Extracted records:
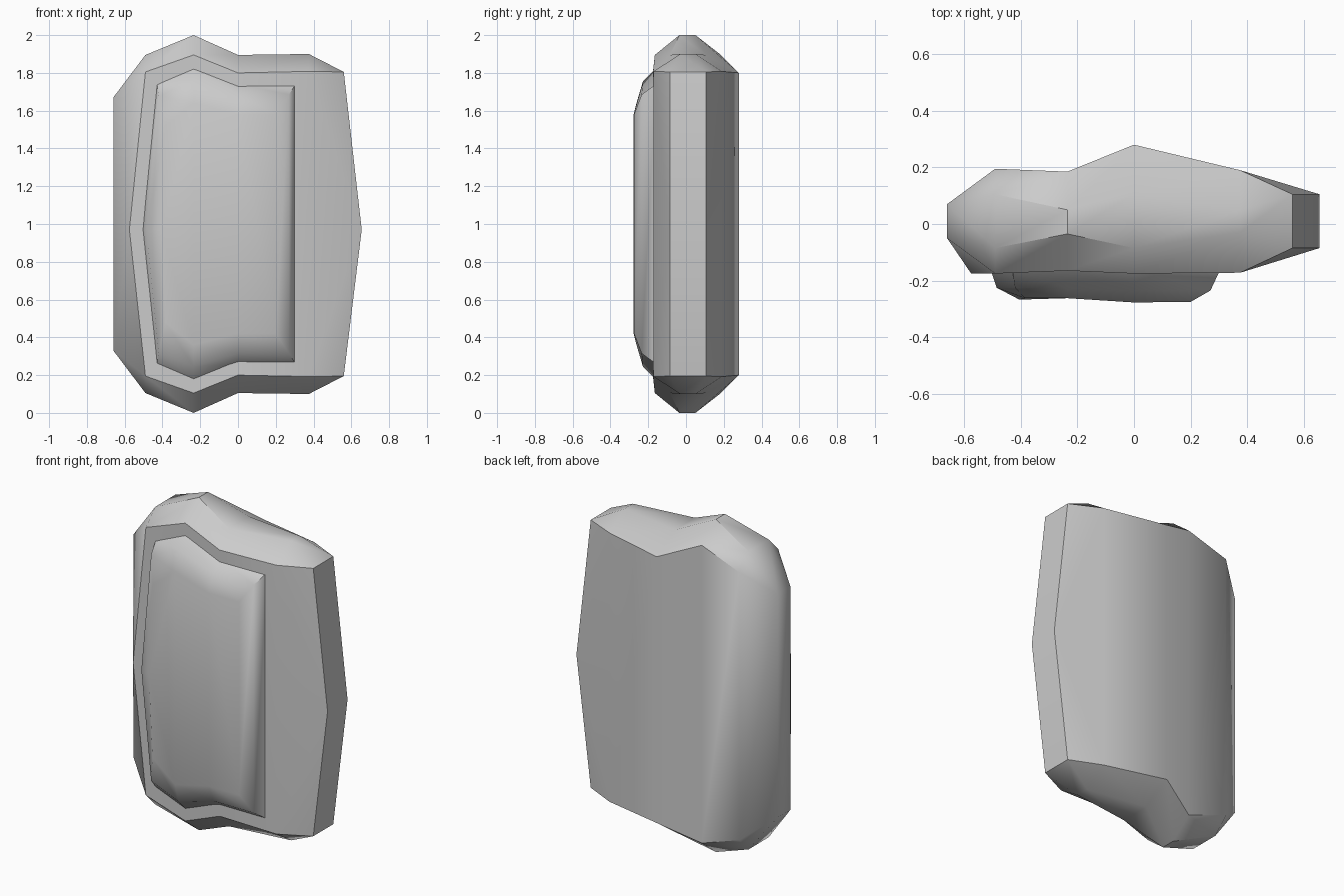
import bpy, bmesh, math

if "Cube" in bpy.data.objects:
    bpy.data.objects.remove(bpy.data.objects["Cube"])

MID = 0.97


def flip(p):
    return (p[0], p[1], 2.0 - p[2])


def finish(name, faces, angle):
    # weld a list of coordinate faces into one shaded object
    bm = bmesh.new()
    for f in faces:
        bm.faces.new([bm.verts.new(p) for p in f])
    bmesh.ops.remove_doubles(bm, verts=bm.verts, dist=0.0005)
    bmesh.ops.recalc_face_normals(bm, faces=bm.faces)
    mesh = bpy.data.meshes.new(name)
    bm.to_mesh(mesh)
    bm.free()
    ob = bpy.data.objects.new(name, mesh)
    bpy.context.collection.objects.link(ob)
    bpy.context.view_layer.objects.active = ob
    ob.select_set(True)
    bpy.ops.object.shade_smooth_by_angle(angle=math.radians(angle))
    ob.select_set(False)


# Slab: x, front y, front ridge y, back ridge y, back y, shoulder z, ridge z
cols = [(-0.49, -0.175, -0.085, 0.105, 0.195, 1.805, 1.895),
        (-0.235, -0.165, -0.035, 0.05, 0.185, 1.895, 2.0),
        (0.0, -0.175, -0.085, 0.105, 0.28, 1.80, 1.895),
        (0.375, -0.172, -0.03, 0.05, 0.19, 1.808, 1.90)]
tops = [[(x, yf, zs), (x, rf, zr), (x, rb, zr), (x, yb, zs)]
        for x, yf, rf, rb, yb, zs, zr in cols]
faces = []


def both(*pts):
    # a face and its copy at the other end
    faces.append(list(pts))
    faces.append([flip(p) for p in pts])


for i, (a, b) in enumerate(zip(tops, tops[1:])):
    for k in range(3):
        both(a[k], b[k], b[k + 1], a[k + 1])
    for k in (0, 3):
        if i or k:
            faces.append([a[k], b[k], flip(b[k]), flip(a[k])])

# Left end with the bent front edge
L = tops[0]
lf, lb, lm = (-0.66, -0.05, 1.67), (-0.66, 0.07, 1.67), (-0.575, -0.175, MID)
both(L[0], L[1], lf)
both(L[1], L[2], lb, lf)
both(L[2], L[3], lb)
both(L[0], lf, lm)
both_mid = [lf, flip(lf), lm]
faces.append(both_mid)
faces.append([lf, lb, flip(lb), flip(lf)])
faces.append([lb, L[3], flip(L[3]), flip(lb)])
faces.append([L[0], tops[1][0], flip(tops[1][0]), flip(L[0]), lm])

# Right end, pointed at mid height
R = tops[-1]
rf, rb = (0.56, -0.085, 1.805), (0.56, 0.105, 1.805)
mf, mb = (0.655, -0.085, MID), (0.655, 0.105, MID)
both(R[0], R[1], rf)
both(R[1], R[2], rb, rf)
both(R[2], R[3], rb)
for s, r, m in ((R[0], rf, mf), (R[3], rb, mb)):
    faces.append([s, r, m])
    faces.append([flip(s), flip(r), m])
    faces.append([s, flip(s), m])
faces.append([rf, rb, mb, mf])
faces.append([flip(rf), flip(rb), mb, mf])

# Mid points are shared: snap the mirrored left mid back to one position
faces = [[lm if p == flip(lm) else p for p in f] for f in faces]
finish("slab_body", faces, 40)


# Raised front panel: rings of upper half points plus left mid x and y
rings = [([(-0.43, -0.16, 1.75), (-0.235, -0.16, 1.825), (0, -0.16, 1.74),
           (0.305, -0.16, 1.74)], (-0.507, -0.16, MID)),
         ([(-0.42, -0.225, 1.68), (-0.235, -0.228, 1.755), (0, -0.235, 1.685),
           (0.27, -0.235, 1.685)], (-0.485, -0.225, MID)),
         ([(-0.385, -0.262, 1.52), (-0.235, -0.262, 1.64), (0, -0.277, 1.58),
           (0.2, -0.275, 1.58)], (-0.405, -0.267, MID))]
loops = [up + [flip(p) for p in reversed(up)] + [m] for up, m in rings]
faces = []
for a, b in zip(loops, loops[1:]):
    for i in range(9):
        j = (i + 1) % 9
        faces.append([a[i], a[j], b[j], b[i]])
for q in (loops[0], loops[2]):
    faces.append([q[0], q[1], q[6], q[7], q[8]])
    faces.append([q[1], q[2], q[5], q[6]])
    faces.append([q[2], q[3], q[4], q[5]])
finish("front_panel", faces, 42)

● Your objective:
Quote every record above exactly, leaving out any pictures.

● Answer to this exercise:
import bpy, bmesh, math

if "Cube" in bpy.data.objects:
    bpy.data.objects.remove(bpy.data.objects["Cube"])

MID = 0.97


def flip(p):
    return (p[0], p[1], 2.0 - p[2])


def finish(name, faces, angle):
    # weld a list of coordinate faces into one shaded object
    bm = bmesh.new()
    for f in faces:
        bm.faces.new([bm.verts.new(p) for p in f])
    bmesh.ops.remove_doubles(bm, verts=bm.verts, dist=0.0005)
    bmesh.ops.recalc_face_normals(bm, faces=bm.faces)
    mesh = bpy.data.meshes.new(name)
    bm.to_mesh(mesh)
    bm.free()
    ob = bpy.data.objects.new(name, mesh)
    bpy.context.collection.objects.link(ob)
    bpy.context.view_layer.objects.active = ob
    ob.select_set(True)
    bpy.ops.object.shade_smooth_by_angle(angle=math.radians(angle))
    ob.select_set(False)


# Slab: x, front y, front ridge y, back ridge y, back y, shoulder z, ridge z
cols = [(-0.49, -0.175, -0.085, 0.105, 0.195, 1.805, 1.895),
        (-0.235, -0.165, -0.035, 0.05, 0.185, 1.895, 2.0),
        (0.0, -0.175, -0.085, 0.105, 0.28, 1.80, 1.895),
        (0.375, -0.172, -0.03, 0.05, 0.19, 1.808, 1.90)]
tops = [[(x, yf, zs), (x, rf, zr), (x, rb, zr), (x, yb, zs)]
        for x, yf, rf, rb, yb, zs, zr in cols]
faces = []


def both(*pts):
    # a face and its copy at the other end
    faces.append(list(pts))
    faces.append([flip(p) for p in pts])


for i, (a, b) in enumerate(zip(tops, tops[1:])):
    for k in range(3):
        both(a[k], b[k], b[k + 1], a[k + 1])
    for k in (0, 3):
        if i or k:
            faces.append([a[k], b[k], flip(b[k]), flip(a[k])])

# Left end with the bent front edge
L = tops[0]
lf, lb, lm = (-0.66, -0.05, 1.67), (-0.66, 0.07, 1.67), (-0.575, -0.175, MID)
both(L[0], L[1], lf)
both(L[1], L[2], lb, lf)
both(L[2], L[3], lb)
both(L[0], lf, lm)
both_mid = [lf, flip(lf), lm]
faces.append(both_mid)
faces.append([lf, lb, flip(lb), flip(lf)])
faces.append([lb, L[3], flip(L[3]), flip(lb)])
faces.append([L[0], tops[1][0], flip(tops[1][0]), flip(L[0]), lm])

# Right end, pointed at mid height
R = tops[-1]
rf, rb = (0.56, -0.085, 1.805), (0.56, 0.105, 1.805)
mf, mb = (0.655, -0.085, MID), (0.655, 0.105, MID)
both(R[0], R[1], rf)
both(R[1], R[2], rb, rf)
both(R[2], R[3], rb)
for s, r, m in ((R[0], rf, mf), (R[3], rb, mb)):
    faces.append([s, r, m])
    faces.append([flip(s), flip(r), m])
    faces.append([s, flip(s), m])
faces.append([rf, rb, mb, mf])
faces.append([flip(rf), flip(rb), mb, mf])

# Mid points are shared: snap the mirrored left mid back to one position
faces = [[lm if p == flip(lm) else p for p in f] for f in faces]
finish("slab_body", faces, 40)


# Raised front panel: rings of upper half points plus left mid x and y
rings = [([(-0.43, -0.16, 1.75), (-0.235, -0.16, 1.825), (0, -0.16, 1.74),
           (0.305, -0.16, 1.74)], (-0.507, -0.16, MID)),
         ([(-0.42, -0.225, 1.68), (-0.235, -0.228, 1.755), (0, -0.235, 1.685),
           (0.27, -0.235, 1.685)], (-0.485, -0.225, MID)),
         ([(-0.385, -0.262, 1.52), (-0.235, -0.262, 1.64), (0, -0.277, 1.58),
           (0.2, -0.275, 1.58)], (-0.405, -0.267, MID))]
loops = [up + [flip(p) for p in reversed(up)] + [m] for up, m in rings]
faces = []
for a, b in zip(loops, loops[1:]):
    for i in range(9):
        j = (i + 1) % 9
        faces.append([a[i], a[j], b[j], b[i]])
for q in (loops[0], loops[2]):
    faces.append([q[0], q[1], q[6], q[7], q[8]])
    faces.append([q[1], q[2], q[5], q[6]])
    faces.append([q[2], q[3], q[4], q[5]])
finish("front_panel", faces, 42)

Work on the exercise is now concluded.